• [EXERCISE] Determine how many lines in the records below include the word "objects" and output that number alone.

(Extracted records)
################
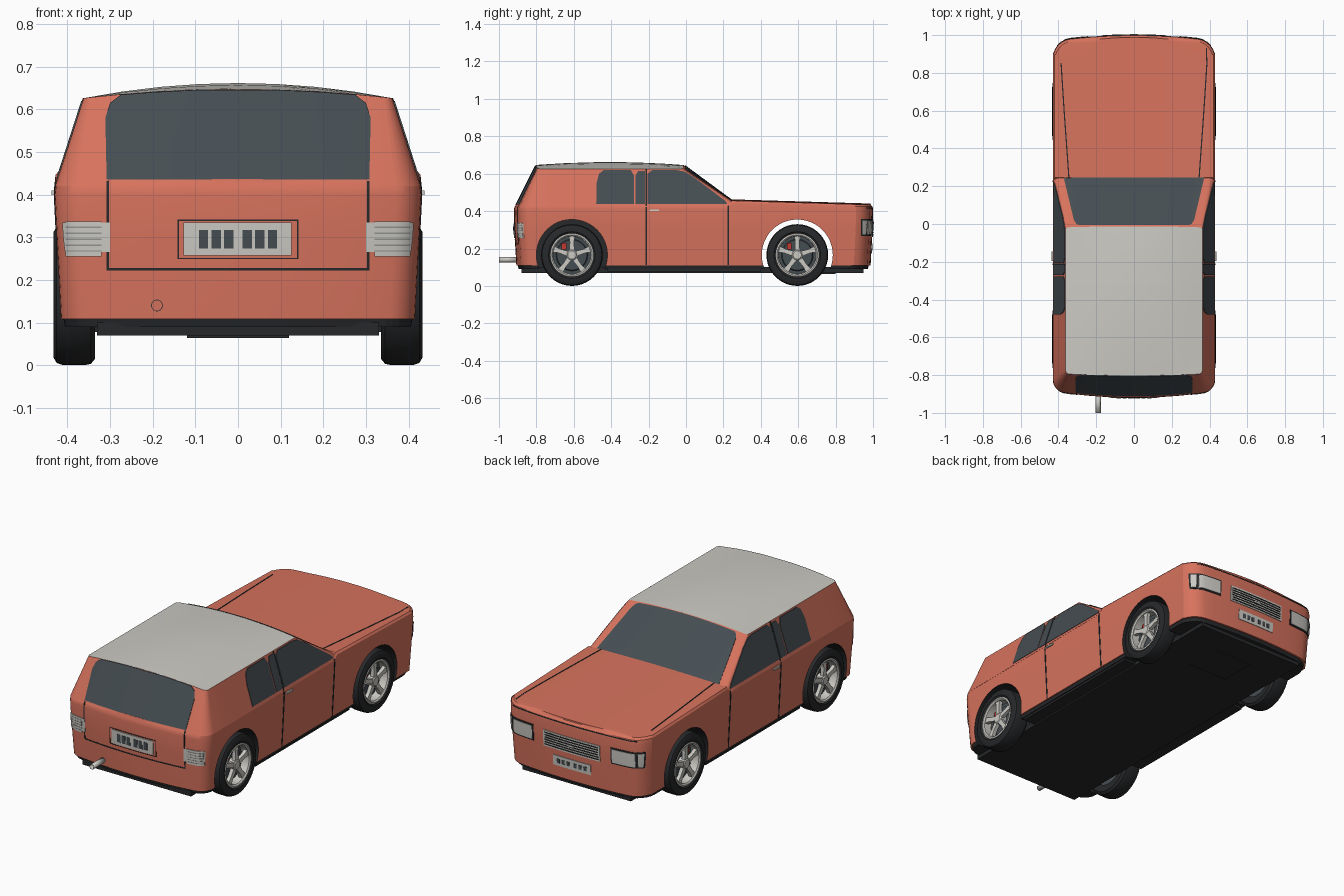
import bpy, bmesh, math
from mathutils import Vector, Matrix

if "Cube" in bpy.data.objects:
    bpy.data.objects.remove(bpy.data.objects["Cube"])


def material(name, r, g, b):
    m = bpy.data.materials.new(name)
    m.use_nodes = True
    m.diffuse_color = (r, g, b, 1)
    m.node_tree.nodes["Principled BSDF"].inputs["Base Color"].default_value = (r, g, b, 1)
    return m


CORAL = material("coral paint", .68, .17, .11)
GLASS = material("dark glass", .06, .075, .085)
BLACK = material("black rubber", .02, .021, .023)
PALE = material("pale grey", .6, .59, .55)
GREY = material("mid grey", .3, .3, .29)
RED = material("caliper red", .55, .04, .03)


def finish(name, bm, mats, smooth=True):
    bmesh.ops.recalc_face_normals(bm, faces=bm.faces)
    mesh = bpy.data.meshes.new(name)
    bm.to_mesh(mesh)
    bm.free()
    ob = bpy.data.objects.new(name, mesh)
    bpy.context.collection.objects.link(ob)
    for m in mats:
        mesh.materials.append(m)
    if smooth:
        shade(ob)
    return ob


def shade(ob):
    bpy.ops.object.select_all(action='DESELECT')
    ob.select_set(True)
    bpy.context.view_layer.objects.active = ob
    bpy.ops.object.shade_smooth_by_angle(angle=math.radians(32))


def half_outline(yr, yf, w, rr, rf, br, bf):
    # Right half of a rounded, bowed plan shape, from rear centre to front centre
    pts = [((w - rr) * i / 6, yr) for i in range(6)]
    pts += [(w - rr + rr * math.sin(a), yr + rr - rr * math.cos(a)) for a in [math.pi * i / 12 for i in range(7)]]
    sides = [yr + (yf - yr) * t for t in (.2, .4, .595, .61, .75, .88)]
    pts += [(w, y) for y in sides]
    pts += [(w - rf + rf * math.cos(a), yf - rf + rf * math.sin(a)) for a in [math.pi * i / 12 for i in range(7)]]
    pts += [((w - rf) * i / 6, yf) for i in range(5, -1, -1)]
    mid = (yr + yf) / 2
    return [(x, y + (br if y < mid else -bf) * (x / w) ** 2 *
             (1 if y < yr + rr or y > yf - rf else 0) if x < w else y + (br if y < yr + rr + .001 else 0)
             - (bf if y > yf - rf - .001 else 0)) for x, y in pts]


def shell(layers, top):
    # Stack plan outlines, then close top and bottom with rows across the car
    bm = bmesh.new()
    rings = []
    for shape, height in layers:
        half = half_outline(*shape)
        full = half + [(-x, y) for x, y in half[-2:0:-1]]
        rings.append([bm.verts.new((x, y, height(x, y))) for x, y in full])
    n = len(rings[0])
    for a, b in zip(rings, rings[1:]):
        for i in range(n):
            j = (i + 1) % n
            bm.faces.new((a[i], a[j], b[j], b[i]))
    for ring, lift in ((rings[0], None), (rings[-1], top)):
        rows = []
        for i in range(n // 2 + 1):
            p = ring[i].co
            if i in (0, n // 2):
                rows.append([ring[i]] * 9)
                continue
            row = [ring[i]]
            for k in range(1, 8):
                x = p.x * (1 - k / 4)
                row.append(bm.verts.new((x, p.y, lift(x, p.y) if lift else p.z)))
            rows.append(row + [ring[n - i]])
        for a, b in zip(rows, rows[1:]):
            for k in range(8):
                vs = list(dict.fromkeys((a[k], a[k + 1], b[k + 1], b[k])))
                if len(vs) > 2:
                    bm.faces.new(vs)
    bmesh.ops.recalc_face_normals(bm, faces=bm.faces)
    return bm


def prism(poly, axis, lo, hi):
    bm = bmesh.new()
    place = {'x': lambda p, d: (d, *p), 'y': lambda p, d: (p[0], d, p[1]), 'z': lambda p, d: (*p, d)}[axis]
    ends = [[bm.verts.new(place(p, d)) for p in poly] for d in (lo, hi)]
    for e in ends:
        bm.faces.new(e)
    for i in range(len(poly)):
        j = (i + 1) % len(poly)
        bm.faces.new((ends[0][i], ends[0][j], ends[1][j], ends[1][i]))
    return bm


def boolean(ob, cutter, operation):
    mod = ob.modifiers.new("cut", 'BOOLEAN')
    mod.operation, mod.solver, mod.object = operation, 'EXACT', cutter
    graph = bpy.context.evaluated_depsgraph_get()
    mesh = bpy.data.meshes.new_from_object(ob.evaluated_get(graph))
    ob.modifiers.clear()
    ob.data = mesh
    bpy.data.objects.remove(cutter)


def panel(name, base, poly, axis, lo, hi, mat, lift=.004):
    # Thin plate that follows the bodywork: lifted copy of the shell trimmed by a prism
    bm = base.copy()
    bm.normal_update()
    for v, nrm in [(v, v.normal.copy()) for v in bm.verts]:
        v.co += nrm * lift
    ob = finish(name, bm, [mat], False)
    boolean(ob, finish("cutter", prism(poly, axis, lo, hi), [mat], False), 'INTERSECT')
    shade(ob)


def rect(a, b, c, d):
    return [(a, c), (b, c), (b, d), (a, d)]


def seam(name, base, path, axis, lo, hi, width=.006):
    for p, q in zip(path, path[1:]):
        p, q = Vector(p), Vector(q)
        d = (q - p).normalized() * width / 2
        s = Vector((-d.y, d.x))
        panel(name, base, [tuple(v) for v in (p - d + s, p - d - s, q + d - s, q + d + s)], axis, lo, hi, BLACK, .002)


def box(name, x0, x1, y0, y1, z0, z1, mat):
    return finish(name, prism(rect(x0, x1, y0, y1), 'z', z0, z1), [mat], False)


# Lower body with bonnet, and cabin with crowned roof
def edge(x, y):
    return .434 + (.97 - y) * .03 if y > .235 else .43

def bonnet(x, y):
    return edge(x, y) + .007 * (1 - (x / .42) ** 2)

def roof(x, y):
    return .626 + (1 - (x / .362) ** 2) * (.02 + .016 * (1 - ((y + .41) / .4) ** 2))

lower = shell([((-.907, .987, .415, .06, .09, .035, .03), lambda x, y: .108),
               ((-.918, .997, .425, .06, .09, .035, .03), lambda x, y: .3),
               ((-.92, 1, .43, .06, .09, .035, .03), lambda x, y: edge(x, y) - .03),
               ((-.918, .997, .428, .06, .09, .035, .03), lambda x, y: edge(x, y) - .01),
               ((-.912, .988, .42, .06, .09, .035, .03), edge)], bonnet)
cabin = shell([((-.917, .3, .429, .06, .03, .035, .006), lambda x, y: .42),
               ((-.802, -.012, .362, .02, .01, .008, .006), roof)], roof)

# Painted bodywork with open wheel arches
WHEELS, ARCH, AXLE = (-.61, .595), .19, .165
body = finish("lower_body", lower.copy(), [CORAL, BLACK], False)
floor = finish("floor_edge", shell([((-.895, .972, .405, .06, .09, .035, .03), lambda x, y: .09),
               ((-.9, .978, .41, .06, .09, .035, .03), lambda x, y: .112)], lambda x, y: .112), [BLACK], False)
for wy in WHEELS:
    circle = [(wy + ARCH * math.cos(a), AXLE + ARCH * math.sin(a)) for a in [math.tau * i / 48 for i in range(48)]]
    for lo, hi in (((-1, 1),) if wy > 0 else ((-1, -.3), (.3, 1))):
        for part in (body, floor):
            boolean(part, finish("cutter", prism(circle, 'x', lo, hi), [BLACK], False), 'DIFFERENCE')
for f in body.data.polygons:
    pts = [body.data.vertices[i].co for i in f.vertices]
    inside = any(all(math.hypot(p.y - wy, p.z - AXLE) < ARCH + .002 for p in pts) for wy in WHEELS)
    f.material_index = 1 if inside else 0
shade(body)

top = finish("cabin", cabin.copy(), [CORAL, PALE], False)
for f in top.data.polygons:
    f.material_index = 1 if f.normal.z > .85 and f.center.z > .6 else 0
shade(top)
box("underbody", -.33, .33, -.88, .95, .07, .1, BLACK)
box("sill_floor", -.4, .4, -.42, .4, .078, .1, BLACK)
box("sump_cover", -.12, .12, .6, .8, .064, .072, BLACK)

# Windows
def mirrored(poly):
    return [(-x, z) for x, z in poly[::-1]]

arc = [(.308, .435), (.311, .58), (.3, .615), (.275, .634), (.2, .64), (.1, .645)]
panel("rear_window", cabin, arc + mirrored(arc), 'y', -1, -.7, GLASS)
screen = [(.372, .246), (.318, .02), (.305, 0), (.29, -.006)]
panel("windscreen", cabin, screen + mirrored(screen), 'z', .4, .7, GLASS)
side_windows = {
    "quarter_window": [(-.48, .437), (-.278, .437), (-.278, .59), (-.295, .619), (-.44, .619), (-.465, .6), (-.478, .55)],
    "middle_window": [(-.27, .437), (-.218, .437), (-.218, .615), (-.255, .615), (-.27, .59)],
    "door_window": [(-.206, .437), (.222, .437), (.21, .455), (.04, .582), (-.01, .612), (-.05, .619), (-.18, .619), (-.206, .6)]}
for s in (-1, 1):
    lo, hi = sorted((s * .3, s * .6))
    for name, poly in side_windows.items():
        panel(name, cabin, poly, 'x', lo, hi, GLASS)
    # Door and bonnet seams, handle
    seam("door_seam", lower, [(-.212, .115), (-.212, .43)], 'x', lo, hi, .008)
    seam("door_seam", cabin, [(-.212, .43), (-.212, .622)], 'x', lo, hi, .008)
    seam("wing_seam", lower, [(.226, .115), (.226, .425)], 'x', lo, hi, .008)
    seam("bonnet_seam", lower, [(s * .345, .25), (s * .37, .6), (s * .386, .85), (s * .383, .93)], 'z', .4, .5)
    panel("door_handle", lower, rect(-.195, -.145, .4, .409), 'x', lo, hi, PALE, .008)
    # Lamps wrapping the corners
    seam("tailgate_seam", lower, [(s * .305, .43), (s * .305, .225)], 'y', -1, -.8)
    lx, hx = sorted((s * .32, s * .405))
    panel("tail_lamp", lower, rect(lx, hx, .255, .337), 'y', -1, -.84, PALE)
    for k in range(5):
        panel("tail_lamp_rib", lower, rect(lx, hx, .266 + k * .014, .269 + k * .014), 'y', -1, -.84, GREY, .005)
    panel("tail_lamp_side", lower, rect(-.905, -.87, .265, .335), 'x', lo, hi, PALE, .003)
    lx, hx = sorted((s * .235, s * .44))
    panel("headlamp_surround", lower, rect(lx, hx, .268, .358), 'y', .935, 1.1, BLACK, .003)
    for x0, x1 in ((.243, .372), (.384, .44)):
        panel("headlamp", lower, rect(*sorted((s * x0, s * x1)), .276, .35), 'y', .945, 1.1, PALE, .006)

# Tailgate, grille and plates
seam("tailgate_seam", lower, [(-.305, .225), (.305, .225)], 'y', -1, -.8)
seam("plate_recess", lower, [(-.14, .25), (.14, .25), (.14, .34), (-.14, .34), (-.14, .25)], 'y', -1, -.8, .003)
seam("bonnet_front_seam", lower, [(-.375, .417), (.375, .417)], 'y', .9, 1.1, .005)
panel("rear_plate", lower, rect(-.128, .125, .257, .334), 'y', -1, -.8, PALE)
panel("front_plate", lower, rect(-.115, .115, .172, .228), 'y', .9, 1.1, PALE)
for x in (-.081, -.051, -.022, .022, .051, .081):
    panel("rear_plate_block", lower, rect(x - .011, x + .011, .274, .317), 'y', -1, -.8, GLASS, .006)
    panel("front_plate_block", lower, rect(x - .009, x + .009, .188, .212), 'y', .9, 1.1, GLASS, .006)
panel("grille", lower, rect(-.172, .172, .262, .35), 'y', .9, 1.1, PALE)
for k in range(6):
    z = .27 + k * .013
    panel("grille_slot", lower, rect(-.163, .163, z, z + .006), 'y', .9, 1.1, BLACK, .006)
panel("grille_badge", lower, rect(-.02, .02, .302, .31), 'y', .9, 1.1, PALE, .008)


# Wheels
def lathe(name, profile, centre, mat):
    bm = bmesh.new()
    vs = [bm.verts.new((x, 0, r)) for x, r in profile]
    es = [bm.edges.new((a, b)) for a, b in zip(vs, vs[1:])]
    bmesh.ops.spin(bm, geom=vs + es, cent=(0, 0, 0), axis=(1, 0, 0), angle=math.tau, steps=40)
    bmesh.ops.remove_doubles(bm, verts=bm.verts, dist=.0001)
    bm.transform(Matrix.Translation(centre))
    return finish(name, bm, [mat])


for s in (-1, 1):
    for wy in WHEELS:
        c = (0, wy, AXLE)
        lathe("tyre", [(s * x, r) for x, r in ((.34, .11), (.335, .15), (.345, .162), (.36, .165), (.41, .165),
              (.425, .16), (.432, .148), (.433, .125), (.426, .114), (.36, .11), (.34, .11))], c, BLACK)
        lathe("rim", [(s * x, r) for x, r in ((.38, .116), (.428, .116), (.43, .108), (.424, .101), (.38, .1))], c, PALE)
        lathe("brake_disc", [(s * x, r) for x, r in ((.35, 0), (.35, .111), (.375, .111), (.375, .085), (.385, .08), (.385, 0))], c, GLASS)
        lathe("hub", [(s * x, r) for x, r in ((.38, .03), (.418, .03), (.424, .022), (.424, 0))], c, PALE)
        box("caliper", *sorted((s * .38, s * .395)), wy - .055, wy - .03, AXLE + .03, AXLE + .065, RED)
        for k in range(5):
            bm = prism([(-.014, .02), (.014, .02), (.011, .07), (.017, .104), (-.017, .104), (-.011, .07)],
                       'x', *sorted((s * .4, s * .42)))
            bm.transform(Matrix.Translation(c) @ Matrix.Rotation(math.tau * k / 5, 4, 'X'))
            finish("spoke", bm, [PALE], False)

# Exhaust
bm = bmesh.new()
bmesh.ops.create_cone(bm, cap_ends=False, segments=20, radius1=.014, radius2=.014, depth=.1,
                      matrix=Matrix.Translation((-.19, -.95, .14)) @ Matrix.Rotation(math.pi / 2, 4, 'X'))
pipe = finish("exhaust_pipe", bm, [PALE])
wall = pipe.modifiers.new("wall", 'SOLIDIFY')
wall.thickness = .002
lower.free()
cabin.free()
################
• [ANSWER TO THIS TASK] 6